(WORK INSTRUCTION): Please return each line of the listing below exactly as written.

(DATASET CONTENT):
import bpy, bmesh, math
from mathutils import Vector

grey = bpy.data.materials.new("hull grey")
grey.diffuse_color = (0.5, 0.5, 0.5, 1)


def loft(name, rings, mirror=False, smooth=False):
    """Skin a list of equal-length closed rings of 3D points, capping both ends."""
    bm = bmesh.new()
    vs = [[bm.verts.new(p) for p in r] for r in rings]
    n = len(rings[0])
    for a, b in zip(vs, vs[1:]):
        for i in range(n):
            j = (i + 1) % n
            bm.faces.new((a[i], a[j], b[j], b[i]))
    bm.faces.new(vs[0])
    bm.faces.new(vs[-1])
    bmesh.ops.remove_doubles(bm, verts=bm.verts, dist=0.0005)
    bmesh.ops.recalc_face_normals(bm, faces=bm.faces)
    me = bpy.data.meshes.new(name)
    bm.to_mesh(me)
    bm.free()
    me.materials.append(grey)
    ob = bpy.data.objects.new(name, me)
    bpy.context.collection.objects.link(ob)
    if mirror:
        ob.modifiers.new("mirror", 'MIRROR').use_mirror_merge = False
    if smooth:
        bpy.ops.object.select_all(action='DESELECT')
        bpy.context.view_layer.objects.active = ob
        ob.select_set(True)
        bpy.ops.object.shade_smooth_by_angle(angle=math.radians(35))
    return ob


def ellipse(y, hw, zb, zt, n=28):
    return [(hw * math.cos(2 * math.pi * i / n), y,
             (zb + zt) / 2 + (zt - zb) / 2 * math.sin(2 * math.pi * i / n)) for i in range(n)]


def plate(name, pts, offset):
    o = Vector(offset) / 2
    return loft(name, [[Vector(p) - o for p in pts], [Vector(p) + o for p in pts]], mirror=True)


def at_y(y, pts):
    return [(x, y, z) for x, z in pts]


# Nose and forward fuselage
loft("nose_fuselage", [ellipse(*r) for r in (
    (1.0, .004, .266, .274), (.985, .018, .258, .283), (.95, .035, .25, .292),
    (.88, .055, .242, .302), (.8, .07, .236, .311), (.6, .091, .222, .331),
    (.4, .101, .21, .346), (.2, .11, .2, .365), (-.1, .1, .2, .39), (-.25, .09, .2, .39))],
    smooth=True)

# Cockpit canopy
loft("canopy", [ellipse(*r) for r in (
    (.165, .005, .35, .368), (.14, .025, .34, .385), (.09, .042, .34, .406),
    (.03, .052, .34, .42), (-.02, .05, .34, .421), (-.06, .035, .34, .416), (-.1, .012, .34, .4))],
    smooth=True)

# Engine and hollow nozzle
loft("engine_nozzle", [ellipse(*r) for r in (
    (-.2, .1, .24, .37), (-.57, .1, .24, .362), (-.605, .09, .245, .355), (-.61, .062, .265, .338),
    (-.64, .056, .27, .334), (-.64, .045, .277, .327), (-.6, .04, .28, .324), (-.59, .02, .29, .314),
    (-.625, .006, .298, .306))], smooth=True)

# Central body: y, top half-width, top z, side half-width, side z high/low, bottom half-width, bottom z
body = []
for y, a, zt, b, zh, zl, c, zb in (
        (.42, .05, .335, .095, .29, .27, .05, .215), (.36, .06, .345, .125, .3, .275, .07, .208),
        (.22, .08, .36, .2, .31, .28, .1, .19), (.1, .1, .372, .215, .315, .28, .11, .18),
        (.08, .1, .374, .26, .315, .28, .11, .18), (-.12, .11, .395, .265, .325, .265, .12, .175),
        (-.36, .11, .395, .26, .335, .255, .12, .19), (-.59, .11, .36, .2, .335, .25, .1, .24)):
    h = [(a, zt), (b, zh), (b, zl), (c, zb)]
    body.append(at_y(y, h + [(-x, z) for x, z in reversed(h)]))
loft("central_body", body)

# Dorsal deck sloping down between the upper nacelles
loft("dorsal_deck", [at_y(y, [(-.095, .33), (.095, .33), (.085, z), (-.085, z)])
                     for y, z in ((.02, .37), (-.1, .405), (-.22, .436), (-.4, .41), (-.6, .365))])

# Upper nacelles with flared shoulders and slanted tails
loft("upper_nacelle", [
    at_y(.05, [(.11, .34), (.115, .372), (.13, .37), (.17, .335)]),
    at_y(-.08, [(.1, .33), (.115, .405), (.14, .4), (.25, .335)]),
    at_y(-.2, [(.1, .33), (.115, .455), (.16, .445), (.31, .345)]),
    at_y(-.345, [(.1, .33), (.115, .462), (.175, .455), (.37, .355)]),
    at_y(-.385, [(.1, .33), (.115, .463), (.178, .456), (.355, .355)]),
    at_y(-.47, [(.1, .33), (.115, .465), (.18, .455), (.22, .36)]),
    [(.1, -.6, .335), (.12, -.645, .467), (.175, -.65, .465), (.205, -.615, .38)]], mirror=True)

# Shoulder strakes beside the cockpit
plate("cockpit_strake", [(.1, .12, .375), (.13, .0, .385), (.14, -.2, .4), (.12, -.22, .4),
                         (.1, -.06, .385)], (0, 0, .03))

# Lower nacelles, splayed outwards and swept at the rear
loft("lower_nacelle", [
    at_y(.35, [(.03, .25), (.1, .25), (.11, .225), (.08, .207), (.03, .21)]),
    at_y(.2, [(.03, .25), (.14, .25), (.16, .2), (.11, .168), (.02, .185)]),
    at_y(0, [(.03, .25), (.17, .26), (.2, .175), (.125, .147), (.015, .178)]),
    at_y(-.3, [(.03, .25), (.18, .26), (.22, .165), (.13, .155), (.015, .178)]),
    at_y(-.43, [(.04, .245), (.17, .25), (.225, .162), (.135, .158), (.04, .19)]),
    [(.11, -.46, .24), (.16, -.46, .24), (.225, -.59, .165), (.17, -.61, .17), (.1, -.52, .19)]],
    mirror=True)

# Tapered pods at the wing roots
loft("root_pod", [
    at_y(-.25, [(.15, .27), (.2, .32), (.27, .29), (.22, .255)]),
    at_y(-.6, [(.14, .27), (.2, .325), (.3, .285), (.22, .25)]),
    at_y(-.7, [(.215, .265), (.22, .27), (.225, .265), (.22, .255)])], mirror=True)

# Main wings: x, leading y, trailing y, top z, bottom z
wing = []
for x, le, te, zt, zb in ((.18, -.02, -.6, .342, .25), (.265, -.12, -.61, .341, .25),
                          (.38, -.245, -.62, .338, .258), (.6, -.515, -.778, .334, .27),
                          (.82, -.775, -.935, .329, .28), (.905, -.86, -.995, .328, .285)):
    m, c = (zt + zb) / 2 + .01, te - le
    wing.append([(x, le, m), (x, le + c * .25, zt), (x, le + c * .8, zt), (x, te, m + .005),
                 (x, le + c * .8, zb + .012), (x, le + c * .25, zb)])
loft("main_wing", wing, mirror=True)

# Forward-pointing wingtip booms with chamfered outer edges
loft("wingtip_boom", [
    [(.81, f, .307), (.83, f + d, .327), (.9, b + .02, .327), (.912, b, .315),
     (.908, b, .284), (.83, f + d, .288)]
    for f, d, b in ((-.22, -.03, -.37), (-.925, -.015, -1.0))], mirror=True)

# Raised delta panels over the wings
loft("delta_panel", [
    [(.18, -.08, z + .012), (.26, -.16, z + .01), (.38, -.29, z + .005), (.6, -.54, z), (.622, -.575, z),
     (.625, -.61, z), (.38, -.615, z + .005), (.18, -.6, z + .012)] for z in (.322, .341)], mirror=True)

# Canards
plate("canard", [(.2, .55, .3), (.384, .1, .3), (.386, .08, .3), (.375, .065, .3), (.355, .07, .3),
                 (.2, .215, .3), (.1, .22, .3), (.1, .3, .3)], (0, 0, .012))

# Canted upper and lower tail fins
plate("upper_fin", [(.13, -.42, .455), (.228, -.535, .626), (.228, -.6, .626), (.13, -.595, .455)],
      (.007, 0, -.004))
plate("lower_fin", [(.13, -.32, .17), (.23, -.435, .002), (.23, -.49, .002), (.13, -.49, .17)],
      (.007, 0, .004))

(RESULT OF THIS TASK):
import bpy, bmesh, math
from mathutils import Vector

grey = bpy.data.materials.new("hull grey")
grey.diffuse_color = (0.5, 0.5, 0.5, 1)


def loft(name, rings, mirror=False, smooth=False):
    """Skin a list of equal-length closed rings of 3D points, capping both ends."""
    bm = bmesh.new()
    vs = [[bm.verts.new(p) for p in r] for r in rings]
    n = len(rings[0])
    for a, b in zip(vs, vs[1:]):
        for i in range(n):
            j = (i + 1) % n
            bm.faces.new((a[i], a[j], b[j], b[i]))
    bm.faces.new(vs[0])
    bm.faces.new(vs[-1])
    bmesh.ops.remove_doubles(bm, verts=bm.verts, dist=0.0005)
    bmesh.ops.recalc_face_normals(bm, faces=bm.faces)
    me = bpy.data.meshes.new(name)
    bm.to_mesh(me)
    bm.free()
    me.materials.append(grey)
    ob = bpy.data.objects.new(name, me)
    bpy.context.collection.objects.link(ob)
    if mirror:
        ob.modifiers.new("mirror", 'MIRROR').use_mirror_merge = False
    if smooth:
        bpy.ops.object.select_all(action='DESELECT')
        bpy.context.view_layer.objects.active = ob
        ob.select_set(True)
        bpy.ops.object.shade_smooth_by_angle(angle=math.radians(35))
    return ob


def ellipse(y, hw, zb, zt, n=28):
    return [(hw * math.cos(2 * math.pi * i / n), y,
             (zb + zt) / 2 + (zt - zb) / 2 * math.sin(2 * math.pi * i / n)) for i in range(n)]


def plate(name, pts, offset):
    o = Vector(offset) / 2
    return loft(name, [[Vector(p) - o for p in pts], [Vector(p) + o for p in pts]], mirror=True)


def at_y(y, pts):
    return [(x, y, z) for x, z in pts]


# Nose and forward fuselage
loft("nose_fuselage", [ellipse(*r) for r in (
    (1.0, .004, .266, .274), (.985, .018, .258, .283), (.95, .035, .25, .292),
    (.88, .055, .242, .302), (.8, .07, .236, .311), (.6, .091, .222, .331),
    (.4, .101, .21, .346), (.2, .11, .2, .365), (-.1, .1, .2, .39), (-.25, .09, .2, .39))],
    smooth=True)

# Cockpit canopy
loft("canopy", [ellipse(*r) for r in (
    (.165, .005, .35, .368), (.14, .025, .34, .385), (.09, .042, .34, .406),
    (.03, .052, .34, .42), (-.02, .05, .34, .421), (-.06, .035, .34, .416), (-.1, .012, .34, .4))],
    smooth=True)

# Engine and hollow nozzle
loft("engine_nozzle", [ellipse(*r) for r in (
    (-.2, .1, .24, .37), (-.57, .1, .24, .362), (-.605, .09, .245, .355), (-.61, .062, .265, .338),
    (-.64, .056, .27, .334), (-.64, .045, .277, .327), (-.6, .04, .28, .324), (-.59, .02, .29, .314),
    (-.625, .006, .298, .306))], smooth=True)

# Central body: y, top half-width, top z, side half-width, side z high/low, bottom half-width, bottom z
body = []
for y, a, zt, b, zh, zl, c, zb in (
        (.42, .05, .335, .095, .29, .27, .05, .215), (.36, .06, .345, .125, .3, .275, .07, .208),
        (.22, .08, .36, .2, .31, .28, .1, .19), (.1, .1, .372, .215, .315, .28, .11, .18),
        (.08, .1, .374, .26, .315, .28, .11, .18), (-.12, .11, .395, .265, .325, .265, .12, .175),
        (-.36, .11, .395, .26, .335, .255, .12, .19), (-.59, .11, .36, .2, .335, .25, .1, .24)):
    h = [(a, zt), (b, zh), (b, zl), (c, zb)]
    body.append(at_y(y, h + [(-x, z) for x, z in reversed(h)]))
loft("central_body", body)

# Dorsal deck sloping down between the upper nacelles
loft("dorsal_deck", [at_y(y, [(-.095, .33), (.095, .33), (.085, z), (-.085, z)])
                     for y, z in ((.02, .37), (-.1, .405), (-.22, .436), (-.4, .41), (-.6, .365))])

# Upper nacelles with flared shoulders and slanted tails
loft("upper_nacelle", [
    at_y(.05, [(.11, .34), (.115, .372), (.13, .37), (.17, .335)]),
    at_y(-.08, [(.1, .33), (.115, .405), (.14, .4), (.25, .335)]),
    at_y(-.2, [(.1, .33), (.115, .455), (.16, .445), (.31, .345)]),
    at_y(-.345, [(.1, .33), (.115, .462), (.175, .455), (.37, .355)]),
    at_y(-.385, [(.1, .33), (.115, .463), (.178, .456), (.355, .355)]),
    at_y(-.47, [(.1, .33), (.115, .465), (.18, .455), (.22, .36)]),
    [(.1, -.6, .335), (.12, -.645, .467), (.175, -.65, .465), (.205, -.615, .38)]], mirror=True)

# Shoulder strakes beside the cockpit
plate("cockpit_strake", [(.1, .12, .375), (.13, .0, .385), (.14, -.2, .4), (.12, -.22, .4),
                         (.1, -.06, .385)], (0, 0, .03))

# Lower nacelles, splayed outwards and swept at the rear
loft("lower_nacelle", [
    at_y(.35, [(.03, .25), (.1, .25), (.11, .225), (.08, .207), (.03, .21)]),
    at_y(.2, [(.03, .25), (.14, .25), (.16, .2), (.11, .168), (.02, .185)]),
    at_y(0, [(.03, .25), (.17, .26), (.2, .175), (.125, .147), (.015, .178)]),
    at_y(-.3, [(.03, .25), (.18, .26), (.22, .165), (.13, .155), (.015, .178)]),
    at_y(-.43, [(.04, .245), (.17, .25), (.225, .162), (.135, .158), (.04, .19)]),
    [(.11, -.46, .24), (.16, -.46, .24), (.225, -.59, .165), (.17, -.61, .17), (.1, -.52, .19)]],
    mirror=True)

# Tapered pods at the wing roots
loft("root_pod", [
    at_y(-.25, [(.15, .27), (.2, .32), (.27, .29), (.22, .255)]),
    at_y(-.6, [(.14, .27), (.2, .325), (.3, .285), (.22, .25)]),
    at_y(-.7, [(.215, .265), (.22, .27), (.225, .265), (.22, .255)])], mirror=True)

# Main wings: x, leading y, trailing y, top z, bottom z
wing = []
for x, le, te, zt, zb in ((.18, -.02, -.6, .342, .25), (.265, -.12, -.61, .341, .25),
                          (.38, -.245, -.62, .338, .258), (.6, -.515, -.778, .334, .27),
                          (.82, -.775, -.935, .329, .28), (.905, -.86, -.995, .328, .285)):
    m, c = (zt + zb) / 2 + .01, te - le
    wing.append([(x, le, m), (x, le + c * .25, zt), (x, le + c * .8, zt), (x, te, m + .005),
                 (x, le + c * .8, zb + .012), (x, le + c * .25, zb)])
loft("main_wing", wing, mirror=True)

# Forward-pointing wingtip booms with chamfered outer edges
loft("wingtip_boom", [
    [(.81, f, .307), (.83, f + d, .327), (.9, b + .02, .327), (.912, b, .315),
     (.908, b, .284), (.83, f + d, .288)]
    for f, d, b in ((-.22, -.03, -.37), (-.925, -.015, -1.0))], mirror=True)

# Raised delta panels over the wings
loft("delta_panel", [
    [(.18, -.08, z + .012), (.26, -.16, z + .01), (.38, -.29, z + .005), (.6, -.54, z), (.622, -.575, z),
     (.625, -.61, z), (.38, -.615, z + .005), (.18, -.6, z + .012)] for z in (.322, .341)], mirror=True)

# Canards
plate("canard", [(.2, .55, .3), (.384, .1, .3), (.386, .08, .3), (.375, .065, .3), (.355, .07, .3),
                 (.2, .215, .3), (.1, .22, .3), (.1, .3, .3)], (0, 0, .012))

# Canted upper and lower tail fins
plate("upper_fin", [(.13, -.42, .455), (.228, -.535, .626), (.228, -.6, .626), (.13, -.595, .455)],
      (.007, 0, -.004))
plate("lower_fin", [(.13, -.32, .17), (.23, -.435, .002), (.23, -.49, .002), (.13, -.49, .17)],
      (.007, 0, .004))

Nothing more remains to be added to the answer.